The Commands of Jesus
Anyone who is angry with his brother will be subject to judgment. (Matthew 5:22)
The Context: This command is from the Sermon on the Mount (found in Matthew 5-7). In Matthew, Jesus is portrayed as a new and better Moses. Moses was seen as the Lawgiver in the Hebrew Bible (received the Law on Mount Sinai). What we find in the Sermon on the Mount, is that often, Jesus quotes one of the commandments or one of the other rules from the Torah (or Law, like 5.21, 27, 31, 38) and he expounds on it, revealing the Spirit that God gave the command in. He wanted to deal with our sinfulness (both external and internal).
Jesus is showing how demanding a holy God is. He cares more about our mere external obedience to a few commands, he cares about our heart. He was dealing with religious people who thought they could justify themselves before God on how they observed certain rituals (the Pharisees, that is). Jesus knows that external sinfulness comes from our internal uncleanness (see Mark 7.20-23). Adultery is obviously sinful but it stems from our evil thoughts. We think we are ok if we don’t engage in the external act of adultery (or any sexual immorality) but we can harbor these internal thoughts. These internal thoughts are what lead to the immoral sinful behavior. Jesus is trying to get us to deal with the source of our sinfulness (our hearts).
In Matthew 5.21-22, it seems that there may be four different sins denoted here: murder, being angry, calling your brother “Raca” and calling anyone a “fool”. However, he is not discussing four separate sins, but looking at the internal attitudes that lead to destructive external actions. What Jesus is doing here is contrasting our external appearances with our internal attitudes. The point is that in all four cases is that anger, as the root of murder, deserves the same penalty. What Jesus seems to be saying here is that the sin in your heart is enough to put you in danger of eternal punishment. Of course we can believe that committing murder would be serious enough to make us liable to eternal punishment. But Jesus is saying that the attitude of your heart is also sin and enough to keep you eternally separated from God.
Look at 1 John 3.15 – Everyone who hates his brother is a murderer, and you know that no murderer has eternal life residing in him.
See also 1 John 4:20 –
Jesus points out later that it is from within, our heart that our evil behaviors come from.
Matt. 15:19 – (evil thoughts almost being the heading of what follows)
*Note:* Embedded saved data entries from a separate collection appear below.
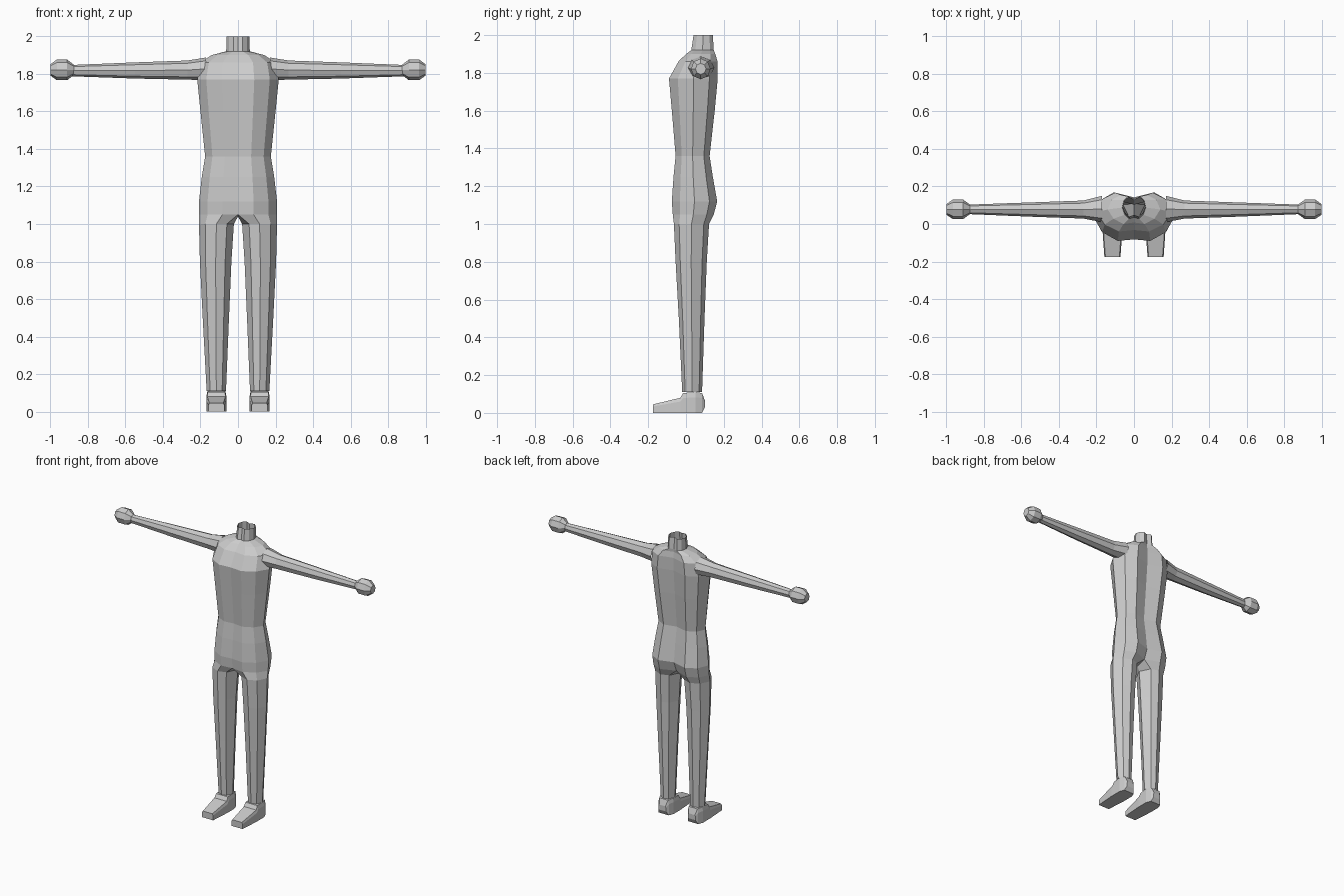
import bpy, bmesh, math

if "Cube" in bpy.data.objects:
    bpy.data.objects.remove(bpy.data.objects["Cube"])


def loft(bm, rings, closed=True, caps=(False, False)):
    """Skin consecutive rings with quads."""
    for a, b in zip(rings, rings[1:]):
        n = len(a)
        for i in range(n if closed else n - 1):
            j = (i + 1) % n
            bm.faces.new((a[i], a[j], b[j], b[i]))
    for ring, cap in zip((rings[0], rings[-1]), caps):
        if cap:
            bm.faces.new(ring)


def finish(name, bm):
    """Turn the half mesh into an object mirrored across x."""
    bmesh.ops.recalc_face_normals(bm, faces=bm.faces)
    me = bpy.data.meshes.new(name)
    bm.to_mesh(me)
    bm.free()
    ob = bpy.data.objects.new(name, me)
    bpy.context.collection.objects.link(ob)
    mod = ob.modifiers.new("mirror", 'MIRROR')
    mod.merge_threshold = 0.0005
    return ob


def torso_ring(bm, z, w, f, b, groove):
    d = b - f
    pts = [(0, f + 0.008), (0.4 * w, f), (0.78 * w, f + 0.18 * d), (w, f + 0.5 * d),
           (0.85 * w, f + 0.83 * d), (0.5 * w, b), (0, b - groove)]
    return [bm.verts.new((x, y, z)) for x, y in pts]


def leg_ring(bm, z, x0, x1, f, b):
    us = (.2, .5, .82, 1, .82, .5, .2, 0)
    vs = (.1, 0, .15, .5, .85, 1, .9, .5)
    return [bm.verts.new((x0 + u * (x1 - x0), f + v * (b - f), z)) for u, v in zip(us, vs)]


def arm_ring(bm, x, y, z, ry, rz):
    angles = [math.tau * i / 8 for i in range(8)]
    return [bm.verts.new((x, y + ry * math.cos(a), z + rz * math.sin(a))) for a in angles]


# Torso with open neck, continuing into the leg
bm = bmesh.new()
torso = [torso_ring(bm, *s) for s in (
    (2.00, .060, .040, .142, .015),
    (1.92, .063, .028, .147, .012),
    (1.90, .140, .000, .155, .020),
    (1.86, .200, -.040, .167, .025),
    (1.77, .217, -.090, .168, .030),
    (1.60, .200, -.075, .152, .028),
    (1.36, .175, -.055, .125, .022),
    (1.25, .193, -.066, .142, .022),
    (1.12, .208, -.075, .165, .030),
    (1.05, .208, -.070, .147, .040))]
loft(bm, torso, closed=False)
crotch = bm.verts.new((0, 0.03, 1.04))
legs = [torso[-1] + [crotch]] + [leg_ring(bm, *s) for s in (
    (1.00, .022, .208, -.064, .122),
    (0.80, .035, .203, -.055, .110),
    (0.50, .048, .188, -.038, .098),
    (0.11, .064, .167, -.020, .085))]
loft(bm, legs)
finish("body_and_legs", bm)

# Arms tapering to the wrists
bm = bmesh.new()
loft(bm, [arm_ring(bm, *s) for s in (
    (0.17, .080, 1.827, .070, .060),
    (0.27, .077, 1.820, .048, .051),
    (0.55, .077, 1.818, .038, .043),
    (0.89, .078, 1.817, .025, .030))])
finish("arms", bm)

# Faceted ball hands
bm = bmesh.new()
loft(bm, [arm_ring(bm, x, .078, 1.821, r, r * 1.06) for x, r in (
    (0.875, .026), (0.91, .052), (0.965, .052), (1.00, .028))], caps=(True, True))
finish("hands", bm)

# Wedge feet, sections running from toe to heel
bm = bmesh.new()
rings = []
for y, half, top_half, top, low in (
        (-.175, .043, .037, .045, 0), (-.030, .053, .048, .080, 0),
        (-.015, .053, .046, .105, 0), (.050, .053, .048, .110, 0),
        (.085, .040, .034, .105, 0), (.100, .028, .024, .065, .03)):
    pts = [(-half, low), (half, low), (half, low + .75 * (top - low)),
           (top_half, top), (-top_half, top), (-half, low + .75 * (top - low))]
    rings.append([bm.verts.new((.115 + x, y, z)) for x, z in pts])
loft(bm, rings, caps=(True, True))
finish("feet", bm)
For Jesus, the inner attitude is of supreme importance. Our inner attitude expresses itself in apparently small acts of unkindness, like calling our brother “Raca”. Raca is an Aramaic word that means empty head. This seems harmless to us today, but we need to remember that names carrying important meaning in Jesus’ day. The same thing works for “fool”.
Gehenna (or fire of Hell) – Gehenna was the Aramaic term for a place southwest of Jerusalem where at one time human sacrifices were offered to the god Molech (ancient Babylonian god, see 2 Kings 23.10; Jer. 7.31 for reference). In Jesus’ day it was basically the landfill area where people took their trash and it was burned. The constant burning there made this area a good metaphor for eternal punishment.
How in the world could my calling my brother “empty head” or anyone else a “fool” make me liable for eternal punishment? What Jesus is doing is connecting our external actions with our internal thoughts and showing us, again, how holy our God is. Our sin, in any faction, will lead to judgment before God. It can be as obvious as murder and as small as harboring resentment in your heart.
What does this have to do with me? We need to differentiate between getting angry once before we became believers and getting angry once after our conversion. All it takes is getting angry once before experiencing Jesus that can condemn us to eternal punishment. God is holy and all it takes is one blemish to keep us apart. (See Genesis 3 for back story here). On this side of conversion, our occasional angry outburst is forgivable, but if it is a lifestyle or it defines your character, that may be evidence that you haven’t experienced the power of the Spirit or that you need help walking you through such issues. It is evidence of a lack of discipleship. Go back to the verses in 1 John and Matthew 15 for support. Look at Col. 3.5-10 to see a list of behaviors that may have characterized your life prior to following Jesus (you once walked in these things). Thankfully there are a bunch of “But now”s in the Bible. You used to live like an unbeliever (because you were an unbeliever). But now, you can behave like Jesus because he has given you his power.
In this passage it shows us that we need to be respectful of not only our fellow Christians (brother of verse 22) but anyone (who you may insult by calling them a fool).
Jesus here penetrates to the spirit of the commandment. The fountain of a person’s conduct is the heart, or inner person, the transforming power of the kingdom must be especially experienced there. Anger and insults spoken from anger are evil and corrupting and call forth God’s judgment, just like the obvious act of murder.